I asked Ovshinsky in 1976 about a biometric device that some colleagues and I were developing for autonomic conditioning. Employing a cholesteric rather than nematic liquid crystal of the kind more commonly used in pocket calculator displays was, indeed, the way to go he observed. He graciously agreed to be referenced on the principle that thermotropic characteristics of liquid crystals could display actionable feedback of vasodilation/constriction in mitigating migraines.
Our paths crossed once again in 2007 at New York Institute of Technology which presented Ovshinsky that school’s first Leadership in Sustainable Technology Award.

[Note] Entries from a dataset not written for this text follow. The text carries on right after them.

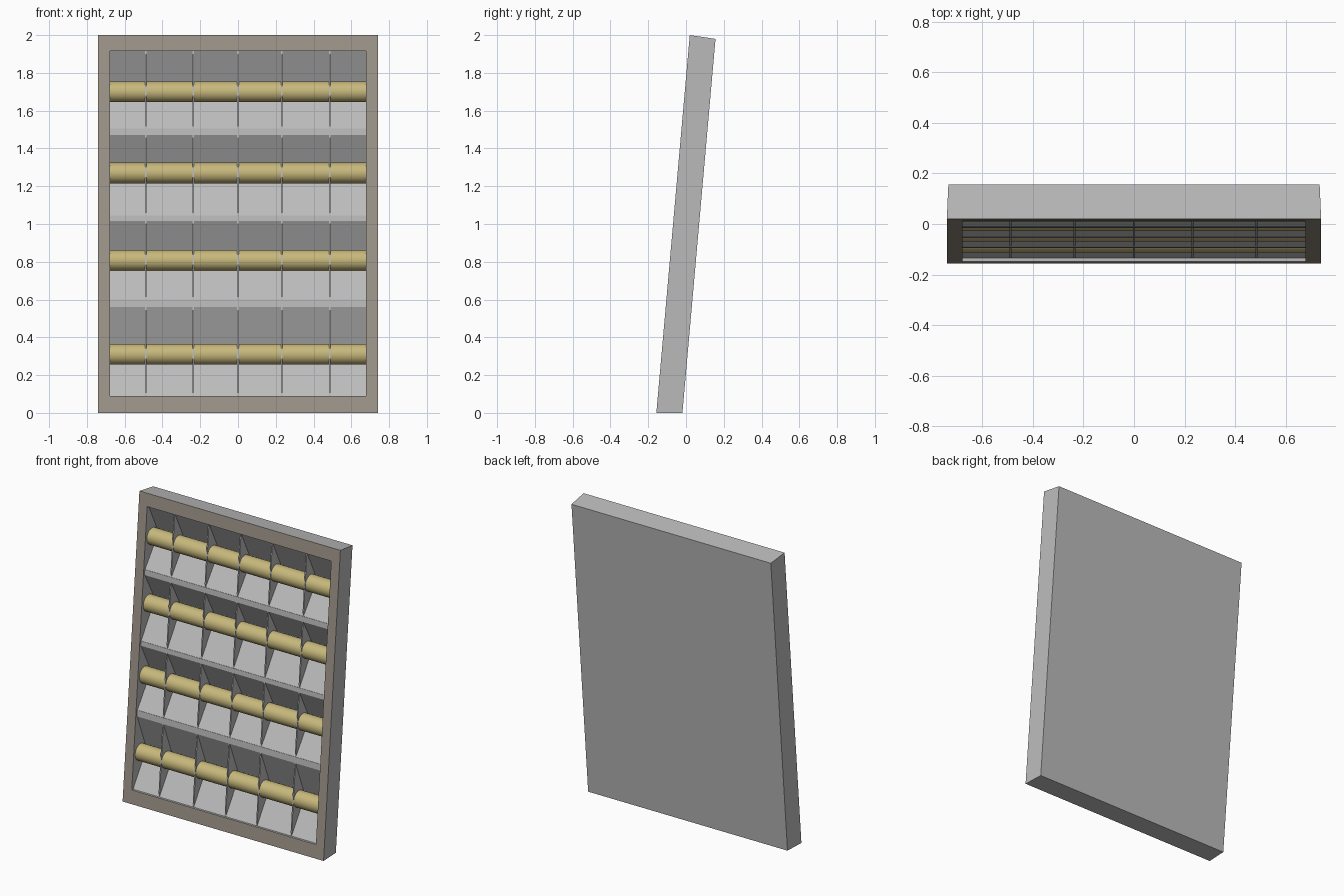
import bpy, bmesh, math
from mathutils import Vector

if "Cube" in bpy.data.objects:
    bpy.data.objects.remove(bpy.data.objects["Cube"])

LEAN = 0.0885          # how far the panel leans back per unit of height
FRONT = -0.157         # front face y at the floor


def mat(name, r, g, b):
    m = bpy.data.materials.new(name)
    m.diffuse_color = (r, g, b, 1)
    m.use_nodes = True
    m.node_tree.nodes["Principled BSDF"].inputs["Base Color"].default_value = m.diffuse_color
    return m


grey = mat("grey_metal", 0.50, 0.50, 0.50)
brown = mat("warm_grey_frame", 0.345, 0.305, 0.255)
yellow = mat("tube_yellow", 0.57, 0.48, 0.20)


def P(x, d, z):
    """Point at depth d behind the leaning front plane."""
    return Vector((x, FRONT + LEAN * z + d, z))


def finish(name, bm, mats, recalc=True):
    if recalc:
        bmesh.ops.recalc_face_normals(bm, faces=bm.faces)
    me = bpy.data.meshes.new(name)
    bm.to_mesh(me)
    bm.free()
    for m in mats:
        me.materials.append(m)
    ob = bpy.data.objects.new(name, me)
    bpy.context.collection.objects.link(ob)
    return ob


def prism(name, profile, x0, x1, m):
    """Extrude a (depth, height) profile along x."""
    bm = bmesh.new()
    a = [bm.verts.new(P(x0, d, z)) for d, z in profile]
    b = [bm.verts.new(P(x1, d, z)) for d, z in profile]
    bm.faces.new(a)
    bm.faces.new(b[::-1])
    n = len(a)
    for i in range(n):
        bm.faces.new((a[i], b[i], b[(i + 1) % n], a[(i + 1) % n]))
    return finish(name, bm, [m])


# housing with its front frame: rings from back to front, then into the cavity
W, IN, Z0, Z1 = 0.74, 0.678, 0.09, 1.915
bm = bmesh.new()


def ring(w, d, lo, hi):
    return [bm.verts.new(P(x, d, z)) for x, z in ((-w, lo), (w, lo), (w, hi), (-w, hi))]


rings = [ring(0.734, 0.138, 0, 1.98), ring(W, 0, 0, 2.0),
         ring(IN, 0, Z0, Z1), ring(IN, 0.128, Z0, Z1)]
bm.faces.new(rings[0])
bm.faces.new(rings[-1])
for k in range(3):
    for i in range(4):
        j = (i + 1) % 4
        f = bm.faces.new((rings[k][i], rings[k][j], rings[k + 1][j], rings[k + 1][i]))
        f.material_index = 1 if k == 1 else 0
finish("housing", bm, [grey, brown])

# one lamp bay per row: trough bottom, trough top, tube centre height
bays = [(Z0, 0.56, 0.31), (0.60, 1.015, 0.807), (1.045, 1.47, 1.27), (1.505, Z1, 1.70)]
fins = (-0.488, -0.236, 0.0, 0.231, 0.485)
EDGE, DEEP, R = 0.014, 0.118, 0.055

for n, (lo, hi, c) in enumerate(bays, 1):
    # sloped reflector sheet
    prof = [(EDGE, lo), (DEEP, c - 0.035), (DEEP, c + 0.035), (EDGE, hi)]
    bm = bmesh.new()
    pairs = [(bm.verts.new(P(-IN, d, z)), bm.verts.new(P(IN, d, z))) for d, z in prof]
    for (a, b), (e, f) in zip(pairs, pairs[1:]):
        bm.faces.new((a, b, f, e))
    finish(f"reflector_{n}", bm, [grey], recalc=False)

    # cross fins dividing the bay
    for k, x in enumerate(fins, 1):
        prism(f"fin_{n}_{k}", prof, x - 0.004, x + 0.004, grey)

    # lamp tube
    bpy.ops.mesh.primitive_cylinder_add(vertices=32, radius=R, depth=2 * IN,
                                        location=P(0, 0.016 + R, c),
                                        rotation=(0, math.pi / 2, 0))
    tube = bpy.context.object
    tube.name = f"lamp_tube_{n}"
    tube.data.materials.append(yellow)
    bpy.ops.object.shade_smooth_by_angle(angle=math.radians(40))

# flat divider bars between bays
for n, (lower, upper) in enumerate(zip(bays, bays[1:]), 1):
    z0, z1 = lower[1], upper[0]
    prism(f"divider_bar_{n}", [(EDGE - 0.002, z0), (0.03, z0), (0.03, z1), (EDGE - 0.002, z1)],
          -IN, IN, grey)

The genius inventor without the college degree told the collegians to “never stop going to your own school.” Sharing knowledge was a driving impulse for Stan, and NYIT’s Solar Decathletes were at the receiving end. Strip the carbon out of hydrocarbon, said the self-taught, practical tinkerer, and go straight to the pure hydrogen burn by developing mechanisms to first solidify then liquefy this 100% clean fuel.
Not everyone was so smitten with Ovshinsky. In one of its characteristic hatchet jobs, Forbes called him “the puppetmaster of this long-running farce” whose company, Energy Conversion Devices, “may deserve a place in the Guinness Book of World Records” for losing money in 36 of its 40 publicly-traded years. Never mind all the joint ventures with the likes of GM, Intel, Chevron and Canon licensing many of his 400 U.S. and 800 international patents which generated hundreds of millions; Ovshinsky never really saw cash infusions as anything more than a lifeline for compelling science. Just months before his passing, Stan Ovshinsky’s company filed for bankruptcy after over a half-century of innovation that enriched the rest of us.

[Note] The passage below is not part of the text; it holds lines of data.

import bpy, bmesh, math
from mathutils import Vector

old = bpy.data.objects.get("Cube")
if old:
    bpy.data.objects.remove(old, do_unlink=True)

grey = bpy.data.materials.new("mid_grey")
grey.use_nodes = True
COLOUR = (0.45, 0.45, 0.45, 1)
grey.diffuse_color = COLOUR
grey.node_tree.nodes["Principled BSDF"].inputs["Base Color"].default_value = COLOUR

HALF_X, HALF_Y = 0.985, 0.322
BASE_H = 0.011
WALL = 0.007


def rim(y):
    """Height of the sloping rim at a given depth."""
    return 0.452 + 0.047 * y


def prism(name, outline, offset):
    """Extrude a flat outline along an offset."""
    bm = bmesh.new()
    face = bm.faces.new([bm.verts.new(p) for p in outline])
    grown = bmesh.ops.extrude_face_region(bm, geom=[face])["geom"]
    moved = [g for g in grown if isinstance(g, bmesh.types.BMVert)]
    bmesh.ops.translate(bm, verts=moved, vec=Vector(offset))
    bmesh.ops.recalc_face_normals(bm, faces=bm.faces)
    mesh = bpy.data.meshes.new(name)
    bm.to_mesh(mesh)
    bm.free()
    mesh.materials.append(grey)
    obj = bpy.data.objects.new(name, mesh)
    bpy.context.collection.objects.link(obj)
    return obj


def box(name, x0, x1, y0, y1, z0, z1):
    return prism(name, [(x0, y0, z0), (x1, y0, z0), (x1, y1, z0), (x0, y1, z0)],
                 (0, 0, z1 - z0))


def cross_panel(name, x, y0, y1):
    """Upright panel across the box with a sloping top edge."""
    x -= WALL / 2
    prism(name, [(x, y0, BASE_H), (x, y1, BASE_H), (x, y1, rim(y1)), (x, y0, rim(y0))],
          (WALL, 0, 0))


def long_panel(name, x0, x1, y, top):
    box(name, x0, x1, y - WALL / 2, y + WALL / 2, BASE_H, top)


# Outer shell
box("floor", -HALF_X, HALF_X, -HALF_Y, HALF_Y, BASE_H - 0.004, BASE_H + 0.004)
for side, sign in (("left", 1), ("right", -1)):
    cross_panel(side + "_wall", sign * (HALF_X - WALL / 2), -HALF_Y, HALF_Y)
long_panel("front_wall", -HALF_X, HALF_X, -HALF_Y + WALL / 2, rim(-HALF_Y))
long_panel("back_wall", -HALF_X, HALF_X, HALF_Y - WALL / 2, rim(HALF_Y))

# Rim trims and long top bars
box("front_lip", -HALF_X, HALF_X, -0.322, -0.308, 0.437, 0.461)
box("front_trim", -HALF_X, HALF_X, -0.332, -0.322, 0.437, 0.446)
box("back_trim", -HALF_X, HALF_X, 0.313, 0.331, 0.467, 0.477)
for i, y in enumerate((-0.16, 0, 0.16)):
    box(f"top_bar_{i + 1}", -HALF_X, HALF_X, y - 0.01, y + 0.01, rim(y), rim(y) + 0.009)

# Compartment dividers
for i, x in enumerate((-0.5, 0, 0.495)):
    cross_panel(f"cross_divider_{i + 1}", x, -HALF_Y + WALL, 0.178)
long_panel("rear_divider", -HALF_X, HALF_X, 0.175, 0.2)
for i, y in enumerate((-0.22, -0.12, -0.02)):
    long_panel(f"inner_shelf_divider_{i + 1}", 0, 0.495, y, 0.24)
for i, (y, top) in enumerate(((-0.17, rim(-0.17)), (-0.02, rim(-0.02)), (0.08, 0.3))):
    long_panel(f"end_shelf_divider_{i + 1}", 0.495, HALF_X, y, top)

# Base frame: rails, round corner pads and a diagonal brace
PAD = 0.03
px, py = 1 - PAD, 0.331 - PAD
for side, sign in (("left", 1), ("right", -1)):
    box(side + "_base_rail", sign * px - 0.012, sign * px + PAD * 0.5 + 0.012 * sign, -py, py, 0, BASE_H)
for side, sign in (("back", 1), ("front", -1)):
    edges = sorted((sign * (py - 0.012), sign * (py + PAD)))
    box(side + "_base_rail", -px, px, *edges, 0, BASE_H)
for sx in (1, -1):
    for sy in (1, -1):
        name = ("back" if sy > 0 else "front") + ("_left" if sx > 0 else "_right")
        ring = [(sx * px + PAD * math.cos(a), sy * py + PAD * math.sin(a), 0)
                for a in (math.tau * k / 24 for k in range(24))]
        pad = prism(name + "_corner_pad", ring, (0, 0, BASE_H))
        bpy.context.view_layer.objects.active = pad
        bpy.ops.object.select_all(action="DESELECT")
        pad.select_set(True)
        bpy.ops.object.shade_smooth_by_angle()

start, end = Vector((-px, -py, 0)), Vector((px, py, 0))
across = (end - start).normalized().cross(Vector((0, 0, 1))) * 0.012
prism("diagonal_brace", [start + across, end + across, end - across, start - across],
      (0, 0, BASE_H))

George McGovern wasn’t much of a businessman either. After my family and I crisscrossed Big Sky country back in ’03, we stopped in at McGovern’s in the Bitter Root Valley. Nominally a bookstore, it was really more of an archival homage to his public service . Lunching at a nearby pub, I asked George about his bed & breakfast which went belly-up, but I didn’t ask him to compare and contrast with running the United States of America. I did ask how a non-combatant like Nixon got away with tarring a war hero like McGovern with chicken feathers.
“The problem with guys like Nixon and Reagan and Bush is they got it wrong,” George responded. “They are soft-minded and tough-hearted when you need to be the other way around.”